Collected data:
>>>

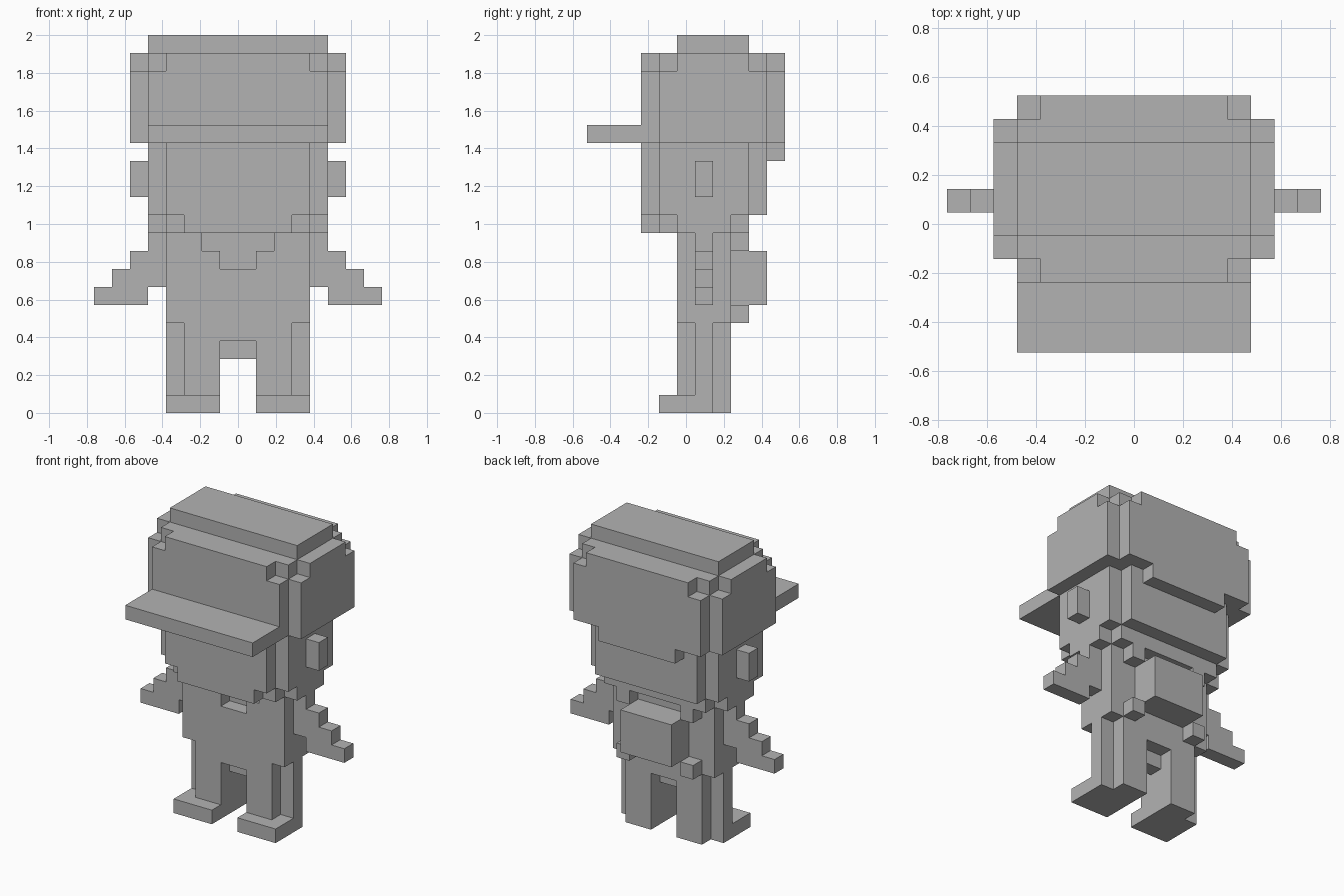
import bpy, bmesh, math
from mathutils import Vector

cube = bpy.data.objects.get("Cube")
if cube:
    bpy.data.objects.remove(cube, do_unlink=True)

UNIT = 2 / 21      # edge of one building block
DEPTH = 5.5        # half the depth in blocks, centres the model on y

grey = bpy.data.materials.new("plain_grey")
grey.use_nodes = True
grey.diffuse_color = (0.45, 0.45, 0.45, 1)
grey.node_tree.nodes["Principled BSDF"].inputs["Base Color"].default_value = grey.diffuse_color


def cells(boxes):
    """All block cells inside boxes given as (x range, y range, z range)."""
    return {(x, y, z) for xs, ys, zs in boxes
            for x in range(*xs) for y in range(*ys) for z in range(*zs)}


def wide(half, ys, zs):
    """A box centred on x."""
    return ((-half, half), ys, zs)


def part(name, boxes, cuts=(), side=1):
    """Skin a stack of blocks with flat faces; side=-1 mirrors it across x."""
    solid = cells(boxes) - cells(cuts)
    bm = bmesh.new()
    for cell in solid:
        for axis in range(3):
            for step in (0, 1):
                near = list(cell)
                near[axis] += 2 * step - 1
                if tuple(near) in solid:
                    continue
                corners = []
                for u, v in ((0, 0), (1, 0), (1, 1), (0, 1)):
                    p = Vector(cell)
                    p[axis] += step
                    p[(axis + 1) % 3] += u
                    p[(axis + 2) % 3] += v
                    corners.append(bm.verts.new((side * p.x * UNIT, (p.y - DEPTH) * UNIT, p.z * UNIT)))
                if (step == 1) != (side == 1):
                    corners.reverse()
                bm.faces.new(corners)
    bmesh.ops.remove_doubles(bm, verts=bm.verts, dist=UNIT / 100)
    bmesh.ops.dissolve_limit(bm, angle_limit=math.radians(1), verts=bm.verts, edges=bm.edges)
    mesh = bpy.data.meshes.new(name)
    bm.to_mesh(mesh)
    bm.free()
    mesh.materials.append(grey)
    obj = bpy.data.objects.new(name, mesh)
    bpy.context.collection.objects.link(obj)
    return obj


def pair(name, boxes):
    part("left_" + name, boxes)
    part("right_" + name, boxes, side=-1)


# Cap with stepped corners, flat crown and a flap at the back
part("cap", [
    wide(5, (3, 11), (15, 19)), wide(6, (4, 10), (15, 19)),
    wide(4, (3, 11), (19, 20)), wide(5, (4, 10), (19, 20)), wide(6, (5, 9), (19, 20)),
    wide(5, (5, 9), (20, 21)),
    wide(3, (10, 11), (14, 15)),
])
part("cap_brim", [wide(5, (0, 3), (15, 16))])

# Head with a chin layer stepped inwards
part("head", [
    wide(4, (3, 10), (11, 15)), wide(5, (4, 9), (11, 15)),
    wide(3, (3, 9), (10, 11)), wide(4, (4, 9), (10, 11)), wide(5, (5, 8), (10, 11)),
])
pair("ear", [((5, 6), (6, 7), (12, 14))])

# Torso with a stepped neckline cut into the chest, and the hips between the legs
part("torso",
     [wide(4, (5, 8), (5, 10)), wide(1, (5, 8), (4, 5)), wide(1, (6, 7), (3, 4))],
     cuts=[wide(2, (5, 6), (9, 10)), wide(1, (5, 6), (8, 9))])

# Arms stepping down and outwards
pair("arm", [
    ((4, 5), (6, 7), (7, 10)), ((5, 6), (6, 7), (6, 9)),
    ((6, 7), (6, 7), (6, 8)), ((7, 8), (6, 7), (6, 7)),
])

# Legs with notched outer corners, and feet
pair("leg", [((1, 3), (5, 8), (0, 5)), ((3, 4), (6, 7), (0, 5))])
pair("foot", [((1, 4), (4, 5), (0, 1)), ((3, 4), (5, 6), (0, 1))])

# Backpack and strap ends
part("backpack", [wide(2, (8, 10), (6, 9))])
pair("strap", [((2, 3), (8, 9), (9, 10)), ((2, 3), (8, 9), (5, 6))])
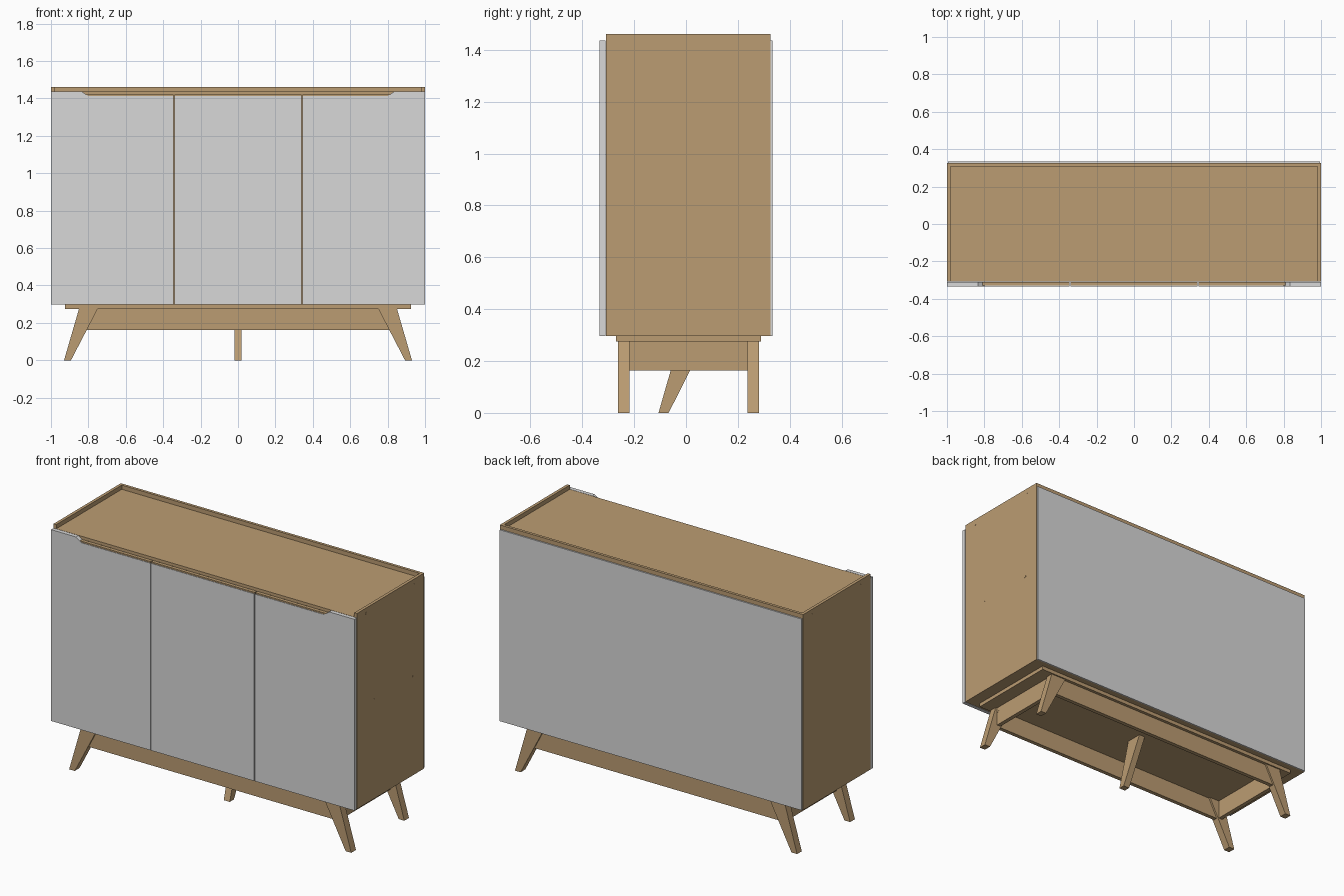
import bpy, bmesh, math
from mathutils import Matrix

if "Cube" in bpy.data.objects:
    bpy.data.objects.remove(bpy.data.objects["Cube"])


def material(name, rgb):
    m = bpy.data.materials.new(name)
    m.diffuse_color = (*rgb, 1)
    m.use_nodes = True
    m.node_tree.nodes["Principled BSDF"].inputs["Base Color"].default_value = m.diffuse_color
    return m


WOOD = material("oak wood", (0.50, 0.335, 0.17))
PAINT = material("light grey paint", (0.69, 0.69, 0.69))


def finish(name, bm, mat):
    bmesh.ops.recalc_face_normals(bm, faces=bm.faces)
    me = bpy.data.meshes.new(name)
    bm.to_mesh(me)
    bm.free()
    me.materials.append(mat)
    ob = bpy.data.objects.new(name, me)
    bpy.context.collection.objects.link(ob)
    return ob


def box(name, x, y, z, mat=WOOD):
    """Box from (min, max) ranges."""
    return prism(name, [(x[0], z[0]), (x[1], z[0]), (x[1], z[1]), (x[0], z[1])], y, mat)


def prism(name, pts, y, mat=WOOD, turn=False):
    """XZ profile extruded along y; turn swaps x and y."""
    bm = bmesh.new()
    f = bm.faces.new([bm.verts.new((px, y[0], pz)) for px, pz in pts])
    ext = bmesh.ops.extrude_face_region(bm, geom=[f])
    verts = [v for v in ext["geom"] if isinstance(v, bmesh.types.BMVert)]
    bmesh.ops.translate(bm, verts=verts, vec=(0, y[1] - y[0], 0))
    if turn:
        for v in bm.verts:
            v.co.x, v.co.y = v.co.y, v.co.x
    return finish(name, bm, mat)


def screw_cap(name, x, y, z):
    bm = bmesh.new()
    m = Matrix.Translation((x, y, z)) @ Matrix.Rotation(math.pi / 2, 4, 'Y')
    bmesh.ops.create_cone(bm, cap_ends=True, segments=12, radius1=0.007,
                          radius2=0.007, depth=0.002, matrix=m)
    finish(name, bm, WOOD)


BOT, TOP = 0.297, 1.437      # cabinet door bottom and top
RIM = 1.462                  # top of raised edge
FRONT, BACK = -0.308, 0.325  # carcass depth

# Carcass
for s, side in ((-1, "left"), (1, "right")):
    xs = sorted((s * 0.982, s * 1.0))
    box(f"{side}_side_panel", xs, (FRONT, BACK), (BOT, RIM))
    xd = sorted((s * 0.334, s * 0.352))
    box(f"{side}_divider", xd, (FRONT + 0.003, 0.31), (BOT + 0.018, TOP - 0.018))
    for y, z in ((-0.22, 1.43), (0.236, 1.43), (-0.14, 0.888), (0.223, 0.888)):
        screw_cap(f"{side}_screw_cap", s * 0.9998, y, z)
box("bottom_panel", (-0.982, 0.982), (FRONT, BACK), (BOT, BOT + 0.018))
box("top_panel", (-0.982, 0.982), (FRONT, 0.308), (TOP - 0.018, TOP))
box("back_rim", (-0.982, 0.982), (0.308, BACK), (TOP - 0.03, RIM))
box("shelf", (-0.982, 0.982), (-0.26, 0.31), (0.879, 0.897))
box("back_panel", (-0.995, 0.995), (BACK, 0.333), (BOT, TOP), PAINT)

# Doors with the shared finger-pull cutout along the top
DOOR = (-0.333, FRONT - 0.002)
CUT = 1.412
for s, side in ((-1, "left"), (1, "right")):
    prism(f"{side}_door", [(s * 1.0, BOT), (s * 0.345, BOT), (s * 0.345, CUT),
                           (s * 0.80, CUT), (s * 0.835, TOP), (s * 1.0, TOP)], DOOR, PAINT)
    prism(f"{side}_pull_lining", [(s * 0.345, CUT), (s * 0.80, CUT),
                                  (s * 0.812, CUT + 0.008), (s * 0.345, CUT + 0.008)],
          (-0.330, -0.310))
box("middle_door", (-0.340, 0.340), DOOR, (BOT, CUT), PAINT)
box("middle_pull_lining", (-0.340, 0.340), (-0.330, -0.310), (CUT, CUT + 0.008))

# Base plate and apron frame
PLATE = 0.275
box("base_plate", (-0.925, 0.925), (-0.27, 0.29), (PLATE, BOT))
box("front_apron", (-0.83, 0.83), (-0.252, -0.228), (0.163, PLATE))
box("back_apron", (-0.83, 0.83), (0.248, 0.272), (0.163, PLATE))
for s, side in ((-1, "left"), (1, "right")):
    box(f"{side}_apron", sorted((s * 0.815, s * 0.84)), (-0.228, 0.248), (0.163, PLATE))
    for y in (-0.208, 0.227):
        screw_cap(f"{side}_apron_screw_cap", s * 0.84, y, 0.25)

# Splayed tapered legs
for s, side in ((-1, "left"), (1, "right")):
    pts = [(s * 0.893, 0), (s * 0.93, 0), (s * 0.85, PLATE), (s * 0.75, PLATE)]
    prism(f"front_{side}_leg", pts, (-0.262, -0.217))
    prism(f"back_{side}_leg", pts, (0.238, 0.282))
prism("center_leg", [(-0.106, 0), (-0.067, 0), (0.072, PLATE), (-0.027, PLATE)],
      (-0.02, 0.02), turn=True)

<<<

> **What you need to do**: Across the entries, tally every line that contains the word "PAINT" and report the sum by itself.

> **Exercise result**: 4